There are two stages in the Dockerfile. The first stage is the builder, which installs build tools and dependencies, and builds the application. The second stage is the runner, which uses a smaller base image (Alpine) and copies only the necessary files from the builder stage. It also sets the appropriate user permissions and runs the application. It’s also worth noting that the builder stage uses a specific version of the Golang image, while the runner stage uses a specific version of the Alpine image, both of which are considered to be lightweight and secure images.
The following code is an example of the Dockerfile:
In this post, we discussed SOCAR’s approach to building a consumer application that enables IoT real-time streaming from Amazon MSK to target locations such as ElastiCache for Redis. We hope you found this post informative and useful. Thank you for reading!
About the Authors

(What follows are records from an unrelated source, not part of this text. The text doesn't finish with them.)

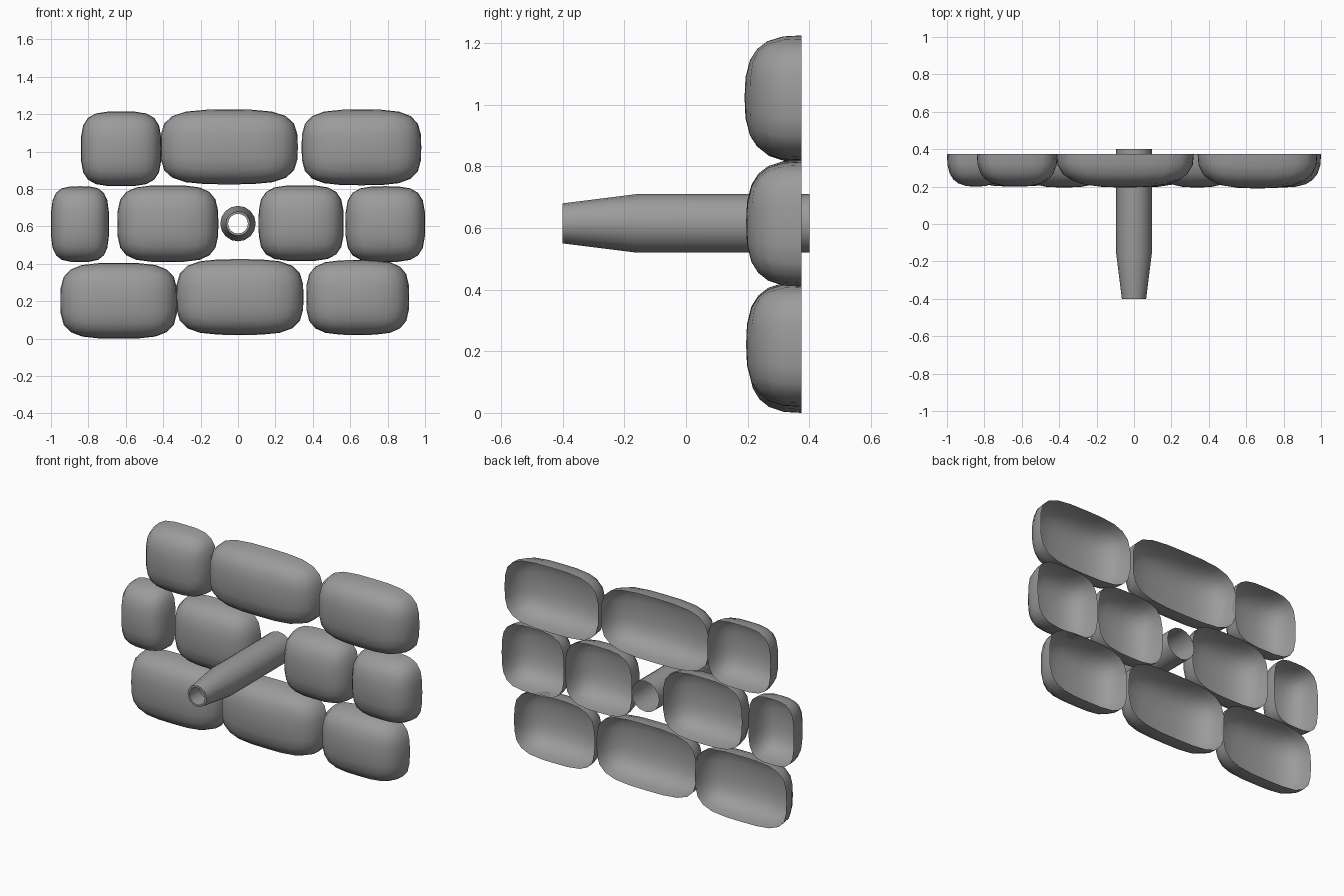
import bpy, bmesh, math
from mathutils import Vector

if "Cube" in bpy.data.objects:
    bpy.data.objects.remove(bpy.data.objects["Cube"])

BACK_Y = 0.375   # flat open back plane of all stones
OUTLINE = 3.6    # squareness of the stones seen from the front
DOME = 2.8       # squareness of the stones seen from the side

grey = bpy.data.materials.new("dark_grey")
grey.diffuse_color = (0.33, 0.33, 0.33, 1)
grey.use_nodes = True
grey.node_tree.nodes["Principled BSDF"].inputs["Base Color"].default_value = grey.diffuse_color


def finish(bm, name):
    mesh = bpy.data.meshes.new(name)
    bm.to_mesh(mesh)
    bm.free()
    mesh.materials.append(grey)
    ob = bpy.data.objects.new(name, mesh)
    bpy.context.collection.objects.link(ob)
    bpy.context.view_layer.objects.active = ob
    ob.select_set(True)
    bpy.ops.object.shade_smooth_by_angle(angle=math.radians(40))
    ob.select_set(False)
    return ob


# half of a rounded box, open at the back
def stone(name, x0, x1, z0, z1, front):
    bm = bmesh.new()
    bmesh.ops.create_cube(bm, size=2)
    bmesh.ops.subdivide_edges(bm, edges=bm.edges[:], cuts=5, use_grid_fill=True)
    bmesh.ops.delete(bm, geom=[v for v in bm.verts if v.co.y > 0.01], context='VERTS')
    size = Vector(((x1 - x0) / 2, BACK_Y - front, (z1 - z0) / 2))
    centre = Vector(((x0 + x1) / 2, BACK_Y, (z0 + z1) / 2))
    for v in bm.verts:
        x, y, z = (abs(c) for c in v.co)
        flat = (x ** OUTLINE + z ** OUTLINE) ** (1 / OUTLINE)
        p = v.co / (flat ** DOME + y ** DOME) ** (1 / DOME)
        v.co = centre + p * size
    return finish(bm, name)


# lathe an open profile of (radius, y) around the y direction
def pipe(name, profile, z, sides=16):
    bm = bmesh.new()
    rings = []
    for r, y in profile:
        rings.append([bm.verts.new((r * math.cos(a), y, z + r * math.sin(a)))
                      for a in (2 * math.pi * i / sides for i in range(sides))])
    for a, b in zip(rings, rings[1:]):
        for i in range(sides):
            j = (i + 1) % sides
            bm.faces.new((a[i], a[j], b[j], b[i]))
    bmesh.ops.recalc_face_normals(bm, faces=bm.faces[:])
    return finish(bm, name)


# three courses of stones: x0, x1, z0, z1, front y
courses = {
    "bottom": [(-0.95, -0.325, 0.0, 0.405, 0.2), (-0.33, 0.35, 0.02, 0.425, 0.195),
               (0.365, 0.915, 0.02, 0.42, 0.195)],
    "middle": [(-1.0, -0.69, 0.41, 0.815, 0.2), (-0.645, -0.105, 0.41, 0.82, 0.195),
               (0.11, 0.565, 0.415, 0.82, 0.195), (0.575, 1.0, 0.41, 0.815, 0.195)],
    "top": [(-0.84, -0.41, 0.815, 1.215, 0.2), (-0.415, 0.32, 0.825, 1.225, 0.195),
            (0.34, 0.98, 0.82, 1.225, 0.19)],
}
for course, stones in courses.items():
    for i, dims in enumerate(stones):
        stone(f"{course}_stone_{i + 1}", *dims)

# tapered spout with a rim and short bore at the tip
pipe("spout", [(0.053, -0.3), (0.053, -0.4), (0.065, -0.4), (0.095, -0.16), (0.095, 0.4)], 0.615)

SangSu Park is the Head of Operation Group at SOCAR. His passion is to keep learning, embrace challenges, and strive for mutual growth through communication. He loves to travel in search of new cities and places.
JaeHong Ahn is a DevOps Engineer in SOCAR’s cloud infrastructure team. He is dedicated to promoting collaboration between developers and operators. He enjoys creating DevOps tools and is committed to using his coding abilities to help build a better world. He loves to cook delicious meals as a private chef for his wife.
Younggu Yun works at AWS Data Lab in Korea. His role involves helping customers across the APAC region meet their business objectives and overcome technical challenges by providing prescriptive architectural guidance, sharing best practices, and building innovative solutions together.